Sammy William Field

Born in Lewistown, Montana, in 1929, Sammy was the youngest child of Myrtle and Harry Field. His dad passed when he was 6 and Sammy moved to Hominy with the family in 1935.

He was a football star for the Hominy Bucks. He was a senior at Hominy High School, where he was class President. Believing that “school only lasts through football season”, he enlisted in the Army in December 1946. He completed his education in the service. After Completing his 18-month term with the Army, he enlisted in the Navy in December 1948. After a year he decided he liked the Army better and rejoined. Once again being stationed in Germany, in 1952 he volunteered for service in Korea with the 45th Division.

During his service there he received the Bronze Star award for “entering an unchartered minefield at night and . . . moved to the assistance of the wounded men when the rescue team neared the scene of the disaster.” As a corporal he was engaged on the Eastern Front and had a part in the fighting at Heartbreak Ridge and at Luke’s Castle in the Punchbowl area. He served on the front line for 62 days before being sent to Japan at the age of 24. 

Sammy was active in the Veterans of Foreign Wars (VFW) and held local and regional offices.

After completing his service time in 1954, Sammy completed training at Oklahoma A&M Tech in Okmulgee as a Linotype operator. He went to work for a brief time at his brother Morris’ newspaper in Cedarvale, Kansas. Then he went to work for the Shidler Review, and bought the publication in 1956 and  owned it until 1959. While in Shidler he ran for Mayor. When he was 29 years old, he ran for State Representative. Apparently, he was not cut out to be a politician as he lost both elections. 

In  1968 Sammy’s brother Louis passed away. Louis was owner/publisher/editor of The Hominy News. As a result, the paper was subsequently sold at auction. This prompted Sammy to start a new publication in Hominy called The Progress.

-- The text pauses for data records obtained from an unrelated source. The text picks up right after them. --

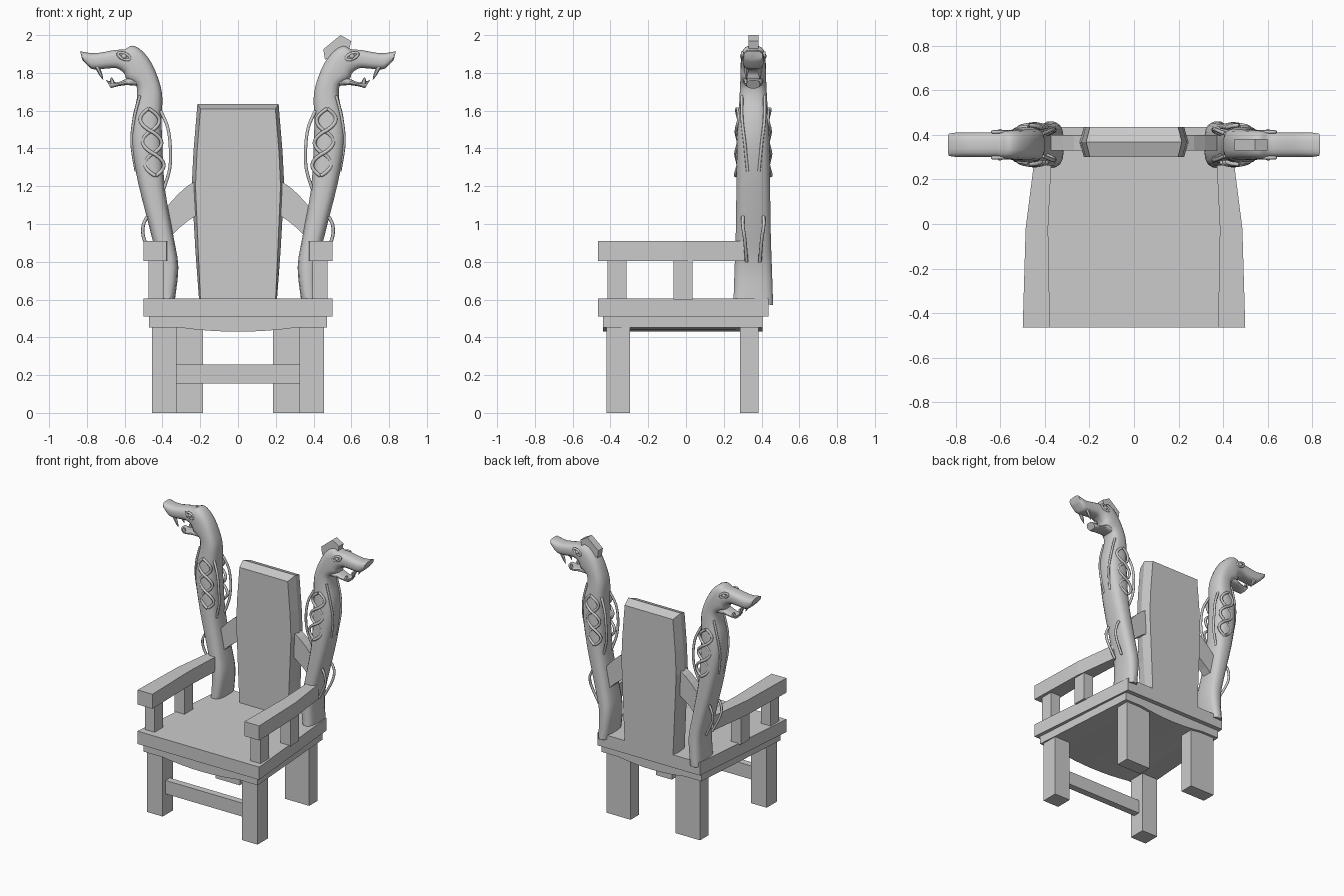
import bpy, bmesh
from math import sin, cos, pi, copysign
from mathutils import Vector

if "Cube" in bpy.data.objects:
    bpy.data.objects.remove(bpy.data.objects["Cube"])

YC = 0.356  # depth of the carved posts


def loft(name, rings, smooth=False):
    """Skin a list of equal-length rings and cap the ends."""
    bm = bmesh.new()
    vs = [[bm.verts.new(p) for p in r] for r in rings]
    n = len(vs[0])
    for a, b in zip(vs, vs[1:]):
        for i in range(n):
            bm.faces.new((a[i], a[(i + 1) % n], b[(i + 1) % n], b[i]))
    bm.faces.new(vs[0])
    bm.faces.new(vs[-1])
    bmesh.ops.recalc_face_normals(bm, faces=bm.faces)
    me = bpy.data.meshes.new(name)
    bm.to_mesh(me)
    bm.free()
    ob = bpy.data.objects.new(name, me)
    bpy.context.collection.objects.link(ob)
    if smooth:
        bpy.ops.object.select_all(action='DESELECT')
        ob.select_set(True)
        bpy.context.view_layer.objects.active = ob
        bpy.ops.object.shade_smooth_by_angle(angle=0.6)
    return ob


def box(name, x0, x1, y0, y1, z0, z1):
    return loft(name, [[(x0, y0, z), (x1, y0, z), (x1, y1, z), (x0, y1, z)] for z in (z0, z1)])


def slab(name, pts, y0, y1, s=1):
    """Extrude an x-z outline through y."""
    return loft(name, [[(s * x, y, z) for x, z in pts] for y in (y0, y1)])


def spline(pts, steps):
    """Catmull-Rom refinement of a list of tuples."""
    p = [Vector(q) for q in [pts[0]] + list(pts) + [pts[-1]]]
    out = []
    for i in range(1, len(p) - 2):
        a, b, c, d = p[i - 1:i + 3]
        for k in range(steps):
            t = k / steps
            out.append(0.5 * (2 * b + (c - a) * t + (2 * a - 5 * b + 4 * c - d) * t * t
                              + (3 * b - a - 3 * c + d) * t ** 3))
    return out + [p[-1]]


def carved(name, secs, s, steps=3, n=16, e=0.68):
    """Rounded loft; each section is inner x,z, outer x,z, half depth."""
    rings = []
    for ix, iz, ox, oz, h in spline(secs, steps):
        r = []
        for k in range(n):
            a = 2 * pi * (k + 0.5) / n
            u = copysign(abs(cos(a)) ** e, cos(a))
            v = copysign(abs(sin(a)) ** e, sin(a))
            t = (u + 1) / 2
            r.append((s * (ix + (ox - ix) * t), YC + h * v, iz + (oz - iz) * t))
        rings.append(r)
    # the foot is cut at a slight slant, lower at the back
    if len(secs) > 6:
        rings[0] = [(x, y, z - .15 * (y - YC)) for x, y, z in rings[0]]
    return loft(name, rings, True)


def tube(name, pts, r, s, cyclic=False):
    cu = bpy.data.curves.new(name, 'CURVE')
    cu.dimensions = '3D'
    cu.bevel_depth, cu.bevel_resolution = r, 2
    cu.use_fill_caps = True
    sp = cu.splines.new('POLY')
    sp.points.add(len(pts) - 1)
    for q, (x, y, z) in zip(sp.points, pts):
        q.co = (s * x, y, z, 1)
    sp.use_cyclic_u = cyclic
    ob = bpy.data.objects.new(name, cu)
    bpy.context.collection.objects.link(ob)


# seat, apron with sagging underside, front stretcher
loft("seat", [[(-w, y, .51), (w, y, .51), (w, y, .605), (-w, y, .605)]
              for w, y in ((.5, -.465), (.42, .437))])
sag = [(-.66 + 1.32 * k / 8, .452 - .022 * (1 - ((k - 4) / 4) ** 2)) for k in range(9)]
loft("apron", [[(-w, y, .51), (-w, y, .452)] + [(x * w, y, z) for x, z in sag]
               + [(w, y, .452), (w, y, .51)] for w, y in ((.47, -.44), (.41, .405))])
box("front_stretcher", -.33, .33, -.385, -.335, .155, .255)

# upright back panel with chamfered rim: outline at mid depth is larger than both faces
rim = [(.205, .58), (.225, .85), (.245, 1.2), (.236, 1.38), (.215, 1.635)]
face = [(.198, .58), (.21, .85), (.225, 1.2), (.217, 1.38), (.198, 1.61)]
loft("back_panel", [[(x, y, z) for x, z in o] + [(-x, y, z) for x, z in reversed(o)]
                    for o, y in ((face, .30), (rim, .368), (face, .437))])

# carved neck and upper head sections
neck = [(.335, .59, .42, .585, .106), (.315, .77, .42, .77, .1), (.34, .93, .462, .95, .094),
        (.385, 1.18, .53, 1.22, .09), (.40, 1.42, .565, 1.42, .086), (.403, 1.55, .56, 1.56, .081),
        (.40, 1.67, .537, 1.66, .074), (.415, 1.75, .54, 1.735, .07), (.455, 1.85, .59, 1.765, .068),
        (.51, 1.92, .60, 1.79, .066), (.56, 1.945, .612, 1.805, .062), (.60, 1.925, .63, 1.818, .058),
        (.65, 1.922, .66, 1.825, .056), (.75, 1.905, .76, 1.818, .055),
        (.81, 1.91, .79, 1.833, .055), (.836, 1.915, .825, 1.87, .05)]
jaw = [(.53, 1.80, .53, 1.73, .055), (.60, 1.765, .59, 1.735, .05),
       (.645, 1.75, .64, 1.728, .045), (.70, 1.762, .672, 1.718, .035)]

for s, side in ((-1, "left"), (1, "right")):
    def bar(name, *b):
        box(f"{name}_{side}", *sorted((s * b[0], s * b[1])), *b[2:])
    bar("front_leg", .325, .455, -.42, -.297, 0, .46)
    bar("back_leg", .185, .385, .285, .385, 0, .46)
    bar("front_arm_post", .395, .475, -.415, -.315, .60, .82)
    bar("rear_arm_post", .395, .475, -.065, .035, .60, .82)
    # armrest bends inward toward the back
    loft(f"armrest_{side}", [[(s * a, y, .803), (s * b, y, .803), (s * b, y, .911), (s * a, y, .911)]
                             for y, a, b in ((-.465, .378, .5), (-.02, .386, .487), (.31, .37, .445))])
    # curved brace between post and panel
    slab(f"brace_{side}", [(.22, 1.23), (.27, 1.20), (.32, 1.155), (.37, 1.10), (.40, 1.05), (.40, .90),
                           (.36, .93), (.31, .98), (.26, 1.02), (.22, 1.045)], .33, .40, s)
    # beast post
    carved(f"carved_post_{side}", neck, s)
    carved(f"lower_jaw_{side}", jaw, s)
    for sy in (-1, 1):
        # fangs
        for x, z, dx, dz in ((.745, 1.83, -.03, -.065), (.665, 1.745, .005, .03)):
            y = YC + sy * .036
            r = .014
            loft(f"fang_{side}", [[(s * (x + dx * t + r * q * cos(a)), y + r * q * sin(a), z + dz * t)
                                   for a in (k * pi / 3 for k in range(6))]
                                  for t, q in ((0, 1), (.6, .7), (1, .15))], True)
        # eye rim and eyeball
        eye = [(.603 + .032 * cos(a) + .006 * sin(a), YC + sy * .058, 1.888 + .018 * sin(a) + .008 * cos(a))
               for a in (2 * pi * k / 16 for k in range(16))]
        tube(f"eye_rim_{side}", eye, .008, s, True)
        bpy.ops.mesh.primitive_uv_sphere_add(segments=12, ring_count=8, radius=.015,
                                             location=(s * .603, YC + sy * .056, 1.888))
        bpy.context.object.name = f"eye_{side}"
        bpy.ops.object.shade_smooth()
        # interlaced braid on the front and back faces
        for ph in (-1, 1):
            pts = []
            for k in range(61):
                t = k / 60
                u = sin(ph * 3 * pi * t)
                u = copysign(abs(u) ** .85, u)
                pts.append((.437 + .036 * t + .05 * u,
                            YC + sy * (.089 - .005 * t - .008 * u * u + .004 * ph * cos(3 * pi * t)),
                            1.255 + .355 * t))
            tube(f"braid_{side}", pts, .0095, s)
        # loose tendrils along the nape, the lower chest and the throat
        nape = [(.41, YC + sy * .05, 1.60), (.372, YC + sy * .066, 1.51), (.358, YC + sy * .07, 1.40),
                (.362, YC + sy * .06, 1.29), (.395, YC + sy * .045, 1.18)]
        tube(f"nape_tendril_{side}", spline(nape, 5), .009, s)
        chest = [(.48, YC + sy * .055, 1.04), (.502, YC + sy * .055, .99), (.497, YC + sy * .045, .92),
                 (.44, YC + sy * .035, .80)]
        tube(f"chest_tendril_{side}", spline(chest, 5), .009, s)
        throat = [(.52, YC + sy * .06, 1.68), (.55, YC + sy * .06, 1.56),
                  (.562, YC + sy * .045, 1.43), (.54, YC + sy * .03, 1.28)]
        tube(f"throat_ridge_{side}", spline(throat, 5), .008, s)

# crest, present on the right head only
slab("head_crest", [(.46, 1.87), (.452, 1.925), (.50, 1.965), (.543, 2.0), (.60, 1.968),
                    (.588, 1.925), (.55, 1.90)], .33, .383)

In February, 1971, a day after a controversial court ruling, three men entered the newspaper office and shot Sammy. He was wounded twice with one missing his heart by 2 inches. After successful surgery he as back on the job shortly thereafter vowing “there won’t be any letup in covering controversial subjects.”

The Progress continued publication until Sammy was shot and killed under mysterious circumstances in 1973. He was 44. 

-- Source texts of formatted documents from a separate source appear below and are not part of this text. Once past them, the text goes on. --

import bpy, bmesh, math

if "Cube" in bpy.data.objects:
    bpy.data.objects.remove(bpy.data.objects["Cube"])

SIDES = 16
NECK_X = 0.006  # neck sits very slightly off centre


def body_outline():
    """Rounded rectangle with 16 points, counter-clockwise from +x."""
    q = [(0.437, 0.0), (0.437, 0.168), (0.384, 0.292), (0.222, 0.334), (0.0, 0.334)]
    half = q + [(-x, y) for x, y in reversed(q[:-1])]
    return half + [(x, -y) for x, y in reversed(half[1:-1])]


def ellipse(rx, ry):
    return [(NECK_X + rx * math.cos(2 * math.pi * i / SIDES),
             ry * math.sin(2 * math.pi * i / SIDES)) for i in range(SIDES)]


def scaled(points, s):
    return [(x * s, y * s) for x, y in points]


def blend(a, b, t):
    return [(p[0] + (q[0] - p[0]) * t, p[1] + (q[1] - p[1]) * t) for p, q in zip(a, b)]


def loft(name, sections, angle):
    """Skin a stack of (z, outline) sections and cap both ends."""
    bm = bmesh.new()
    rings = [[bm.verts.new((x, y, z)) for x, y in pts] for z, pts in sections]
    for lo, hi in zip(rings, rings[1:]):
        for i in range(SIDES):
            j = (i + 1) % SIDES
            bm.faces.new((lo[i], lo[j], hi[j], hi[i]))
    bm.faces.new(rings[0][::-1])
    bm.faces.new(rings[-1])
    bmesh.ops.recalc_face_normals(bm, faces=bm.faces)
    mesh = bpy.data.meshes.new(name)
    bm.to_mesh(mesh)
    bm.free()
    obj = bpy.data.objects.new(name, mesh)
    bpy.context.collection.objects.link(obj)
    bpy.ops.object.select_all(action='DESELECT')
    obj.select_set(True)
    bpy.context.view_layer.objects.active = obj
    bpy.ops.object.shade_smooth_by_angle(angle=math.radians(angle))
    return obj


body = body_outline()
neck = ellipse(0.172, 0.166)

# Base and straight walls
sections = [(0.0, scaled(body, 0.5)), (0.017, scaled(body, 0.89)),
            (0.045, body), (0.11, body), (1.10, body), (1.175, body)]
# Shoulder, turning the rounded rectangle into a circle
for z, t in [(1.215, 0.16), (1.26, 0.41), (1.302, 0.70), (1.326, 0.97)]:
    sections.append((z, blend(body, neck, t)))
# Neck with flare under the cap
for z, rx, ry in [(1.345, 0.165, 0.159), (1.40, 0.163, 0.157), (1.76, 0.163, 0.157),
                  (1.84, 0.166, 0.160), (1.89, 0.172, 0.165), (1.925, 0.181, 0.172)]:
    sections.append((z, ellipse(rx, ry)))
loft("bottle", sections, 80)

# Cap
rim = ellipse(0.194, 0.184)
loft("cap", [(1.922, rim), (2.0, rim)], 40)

Sammy was married to Margaret Malone and they had 3 children.

The Progress was subsequently merged with The Hominy News and is now known as The Hominy News-Progress.                     (Compiled by Bill G. Starks who knew Sam, his uncle.)